# What the exercise asks
Nothing but the text of the records should come back; copy it exactly and leave the pictures out.

# Input for this task
----

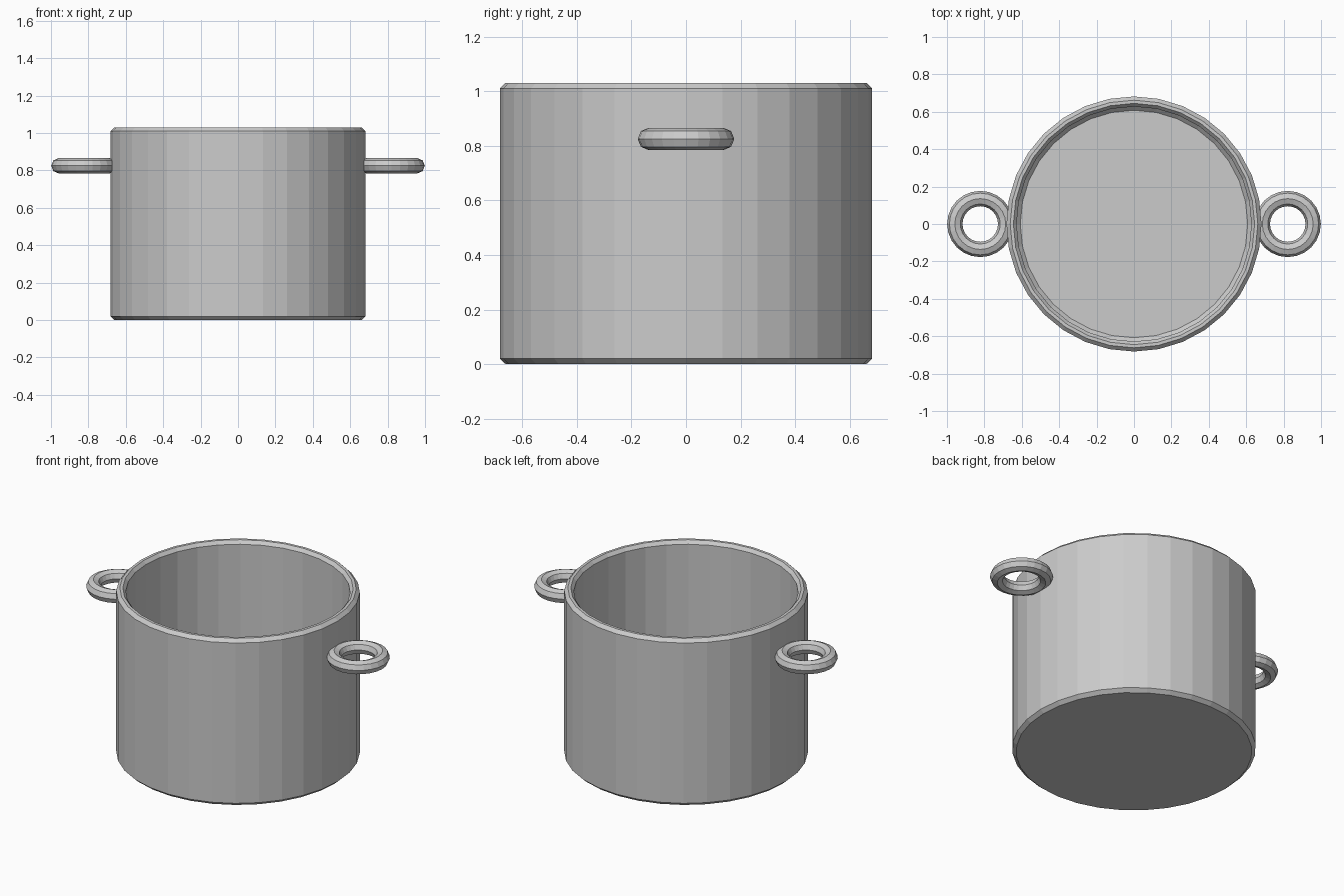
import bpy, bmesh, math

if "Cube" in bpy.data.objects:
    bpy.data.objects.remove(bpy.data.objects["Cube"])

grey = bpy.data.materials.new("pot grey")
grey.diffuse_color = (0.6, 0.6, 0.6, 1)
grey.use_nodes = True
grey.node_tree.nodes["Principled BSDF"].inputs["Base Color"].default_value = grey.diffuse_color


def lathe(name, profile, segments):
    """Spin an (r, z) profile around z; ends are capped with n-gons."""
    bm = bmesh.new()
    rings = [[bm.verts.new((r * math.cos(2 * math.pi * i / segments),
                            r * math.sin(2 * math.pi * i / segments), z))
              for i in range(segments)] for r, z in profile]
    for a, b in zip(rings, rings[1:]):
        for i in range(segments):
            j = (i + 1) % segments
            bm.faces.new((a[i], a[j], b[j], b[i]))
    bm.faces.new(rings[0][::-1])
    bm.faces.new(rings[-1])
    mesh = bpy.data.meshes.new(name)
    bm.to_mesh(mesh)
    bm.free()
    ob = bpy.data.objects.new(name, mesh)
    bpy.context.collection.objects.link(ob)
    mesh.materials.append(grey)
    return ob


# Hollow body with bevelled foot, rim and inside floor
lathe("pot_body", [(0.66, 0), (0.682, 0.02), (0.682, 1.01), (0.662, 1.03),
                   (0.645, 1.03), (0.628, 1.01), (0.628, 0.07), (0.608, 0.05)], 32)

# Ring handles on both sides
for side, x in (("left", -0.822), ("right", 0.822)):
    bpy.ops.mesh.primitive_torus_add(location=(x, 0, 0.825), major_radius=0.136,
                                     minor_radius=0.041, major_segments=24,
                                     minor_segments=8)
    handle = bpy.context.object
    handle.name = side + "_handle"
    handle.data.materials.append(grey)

----

# Output of the task
import bpy, bmesh, math

if "Cube" in bpy.data.objects:
    bpy.data.objects.remove(bpy.data.objects["Cube"])

grey = bpy.data.materials.new("pot grey")
grey.diffuse_color = (0.6, 0.6, 0.6, 1)
grey.use_nodes = True
grey.node_tree.nodes["Principled BSDF"].inputs["Base Color"].default_value = grey.diffuse_color


def lathe(name, profile, segments):
    """Spin an (r, z) profile around z; ends are capped with n-gons."""
    bm = bmesh.new()
    rings = [[bm.verts.new((r * math.cos(2 * math.pi * i / segments),
                            r * math.sin(2 * math.pi * i / segments), z))
              for i in range(segments)] for r, z in profile]
    for a, b in zip(rings, rings[1:]):
        for i in range(segments):
            j = (i + 1) % segments
            bm.faces.new((a[i], a[j], b[j], b[i]))
    bm.faces.new(rings[0][::-1])
    bm.faces.new(rings[-1])
    mesh = bpy.data.meshes.new(name)
    bm.to_mesh(mesh)
    bm.free()
    ob = bpy.data.objects.new(name, mesh)
    bpy.context.collection.objects.link(ob)
    mesh.materials.append(grey)
    return ob


# Hollow body with bevelled foot, rim and inside floor
lathe("pot_body", [(0.66, 0), (0.682, 0.02), (0.682, 1.01), (0.662, 1.03),
                   (0.645, 1.03), (0.628, 1.01), (0.628, 0.07), (0.608, 0.05)], 32)

# Ring handles on both sides
for side, x in (("left", -0.822), ("right", 0.822)):
    bpy.ops.mesh.primitive_torus_add(location=(x, 0, 0.825), major_radius=0.136,
                                     minor_radius=0.041, major_segments=24,
                                     minor_segments=8)
    handle = bpy.context.object
    handle.name = side + "_handle"
    handle.data.materials.append(grey)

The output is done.